[Collected data]
=== Begin Enclosure ===

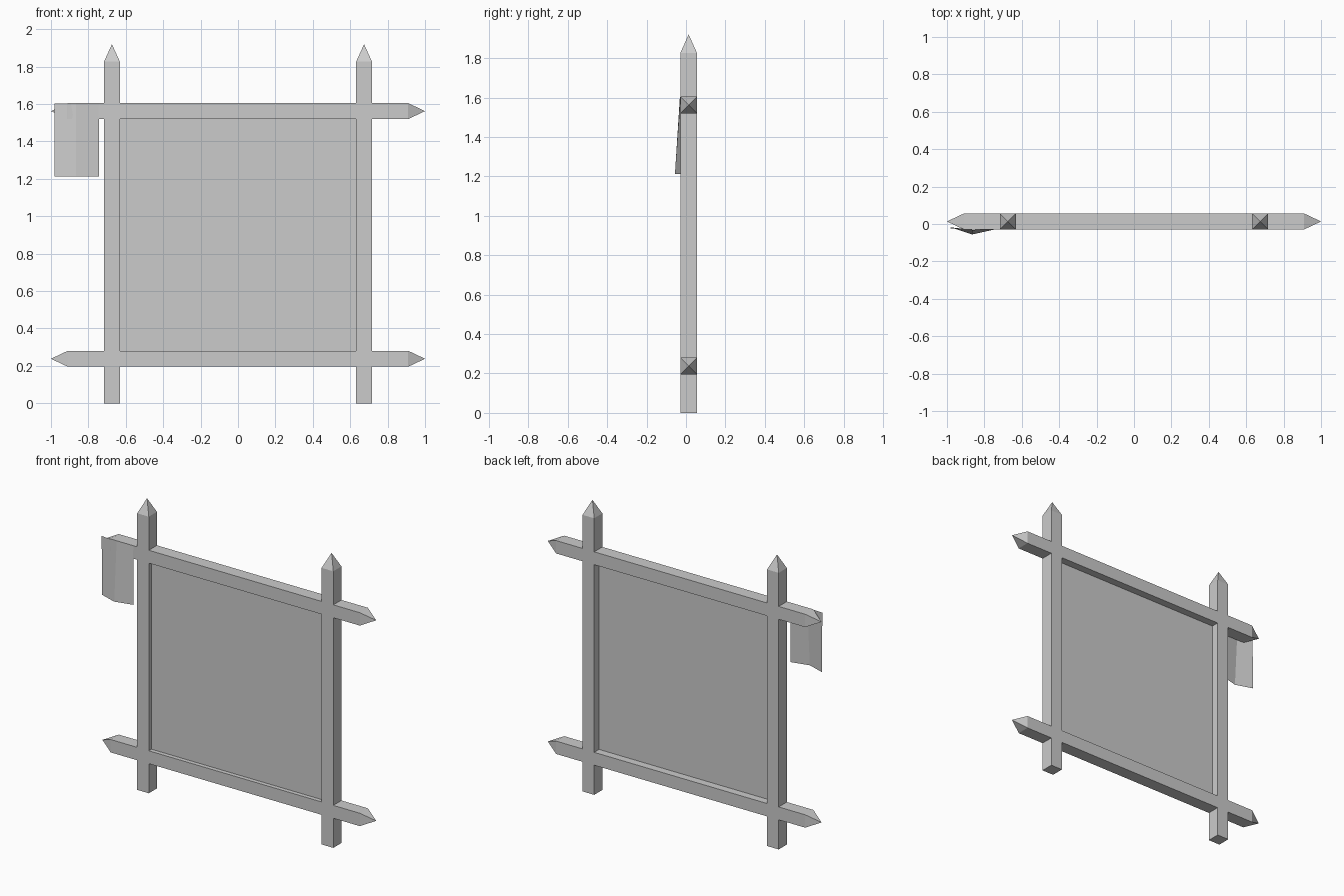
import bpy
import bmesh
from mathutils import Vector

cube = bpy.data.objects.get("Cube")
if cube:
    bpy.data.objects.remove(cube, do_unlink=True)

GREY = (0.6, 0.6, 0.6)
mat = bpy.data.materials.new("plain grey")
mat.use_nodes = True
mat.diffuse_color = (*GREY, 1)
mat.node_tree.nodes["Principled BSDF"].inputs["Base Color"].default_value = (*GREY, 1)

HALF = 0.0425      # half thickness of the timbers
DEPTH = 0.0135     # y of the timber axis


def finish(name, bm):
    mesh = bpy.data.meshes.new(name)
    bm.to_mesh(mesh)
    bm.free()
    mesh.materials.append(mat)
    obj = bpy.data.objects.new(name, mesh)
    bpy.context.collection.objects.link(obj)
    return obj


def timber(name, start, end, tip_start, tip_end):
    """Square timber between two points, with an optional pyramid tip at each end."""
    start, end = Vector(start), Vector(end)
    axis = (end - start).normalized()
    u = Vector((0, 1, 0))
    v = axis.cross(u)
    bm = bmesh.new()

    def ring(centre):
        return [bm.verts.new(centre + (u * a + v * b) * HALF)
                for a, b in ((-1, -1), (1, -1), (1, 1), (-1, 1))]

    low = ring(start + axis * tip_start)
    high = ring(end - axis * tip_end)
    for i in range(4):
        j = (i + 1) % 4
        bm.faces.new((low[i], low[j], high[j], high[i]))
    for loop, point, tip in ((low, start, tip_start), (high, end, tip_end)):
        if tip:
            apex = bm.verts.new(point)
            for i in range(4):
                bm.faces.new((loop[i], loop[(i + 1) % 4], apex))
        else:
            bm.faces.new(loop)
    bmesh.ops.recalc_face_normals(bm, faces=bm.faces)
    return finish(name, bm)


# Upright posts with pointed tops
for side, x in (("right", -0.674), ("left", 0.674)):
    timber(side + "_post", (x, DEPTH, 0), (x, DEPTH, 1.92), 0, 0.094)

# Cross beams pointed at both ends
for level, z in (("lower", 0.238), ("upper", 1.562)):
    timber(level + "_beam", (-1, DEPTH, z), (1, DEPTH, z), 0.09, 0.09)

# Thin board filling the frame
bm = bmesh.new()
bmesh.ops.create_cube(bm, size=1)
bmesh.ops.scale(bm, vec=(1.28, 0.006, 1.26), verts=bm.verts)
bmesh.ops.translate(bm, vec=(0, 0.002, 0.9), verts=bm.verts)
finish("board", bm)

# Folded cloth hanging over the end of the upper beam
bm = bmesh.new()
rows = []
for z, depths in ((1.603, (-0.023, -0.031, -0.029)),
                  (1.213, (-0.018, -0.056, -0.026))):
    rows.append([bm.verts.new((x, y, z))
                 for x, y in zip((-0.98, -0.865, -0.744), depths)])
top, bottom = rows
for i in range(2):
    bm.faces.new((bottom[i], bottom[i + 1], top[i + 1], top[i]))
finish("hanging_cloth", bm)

=== End Enclosure ===

What to produce —
Retype the entries exactly, skipping every picture.

Task solution —
import bpy
import bmesh
from mathutils import Vector

cube = bpy.data.objects.get("Cube")
if cube:
    bpy.data.objects.remove(cube, do_unlink=True)

GREY = (0.6, 0.6, 0.6)
mat = bpy.data.materials.new("plain grey")
mat.use_nodes = True
mat.diffuse_color = (*GREY, 1)
mat.node_tree.nodes["Principled BSDF"].inputs["Base Color"].default_value = (*GREY, 1)

HALF = 0.0425      # half thickness of the timbers
DEPTH = 0.0135     # y of the timber axis


def finish(name, bm):
    mesh = bpy.data.meshes.new(name)
    bm.to_mesh(mesh)
    bm.free()
    mesh.materials.append(mat)
    obj = bpy.data.objects.new(name, mesh)
    bpy.context.collection.objects.link(obj)
    return obj


def timber(name, start, end, tip_start, tip_end):
    """Square timber between two points, with an optional pyramid tip at each end."""
    start, end = Vector(start), Vector(end)
    axis = (end - start).normalized()
    u = Vector((0, 1, 0))
    v = axis.cross(u)
    bm = bmesh.new()

    def ring(centre):
        return [bm.verts.new(centre + (u * a + v * b) * HALF)
                for a, b in ((-1, -1), (1, -1), (1, 1), (-1, 1))]

    low = ring(start + axis * tip_start)
    high = ring(end - axis * tip_end)
    for i in range(4):
        j = (i + 1) % 4
        bm.faces.new((low[i], low[j], high[j], high[i]))
    for loop, point, tip in ((low, start, tip_start), (high, end, tip_end)):
        if tip:
            apex = bm.verts.new(point)
            for i in range(4):
                bm.faces.new((loop[i], loop[(i + 1) % 4], apex))
        else:
            bm.faces.new(loop)
    bmesh.ops.recalc_face_normals(bm, faces=bm.faces)
    return finish(name, bm)


# Upright posts with pointed tops
for side, x in (("right", -0.674), ("left", 0.674)):
    timber(side + "_post", (x, DEPTH, 0), (x, DEPTH, 1.92), 0, 0.094)

# Cross beams pointed at both ends
for level, z in (("lower", 0.238), ("upper", 1.562)):
    timber(level + "_beam", (-1, DEPTH, z), (1, DEPTH, z), 0.09, 0.09)

# Thin board filling the frame
bm = bmesh.new()
bmesh.ops.create_cube(bm, size=1)
bmesh.ops.scale(bm, vec=(1.28, 0.006, 1.26), verts=bm.verts)
bmesh.ops.translate(bm, vec=(0, 0.002, 0.9), verts=bm.verts)
finish("board", bm)

# Folded cloth hanging over the end of the upper beam
bm = bmesh.new()
rows = []
for z, depths in ((1.603, (-0.023, -0.031, -0.029)),
                  (1.213, (-0.018, -0.056, -0.026))):
    rows.append([bm.verts.new((x, y, z))
                 for x, y in zip((-0.98, -0.865, -0.744), depths)])
top, bottom = rows
for i in range(2):
    bm.faces.new((bottom[i], bottom[i + 1], top[i + 1], top[i]))
finish("hanging_cloth", bm)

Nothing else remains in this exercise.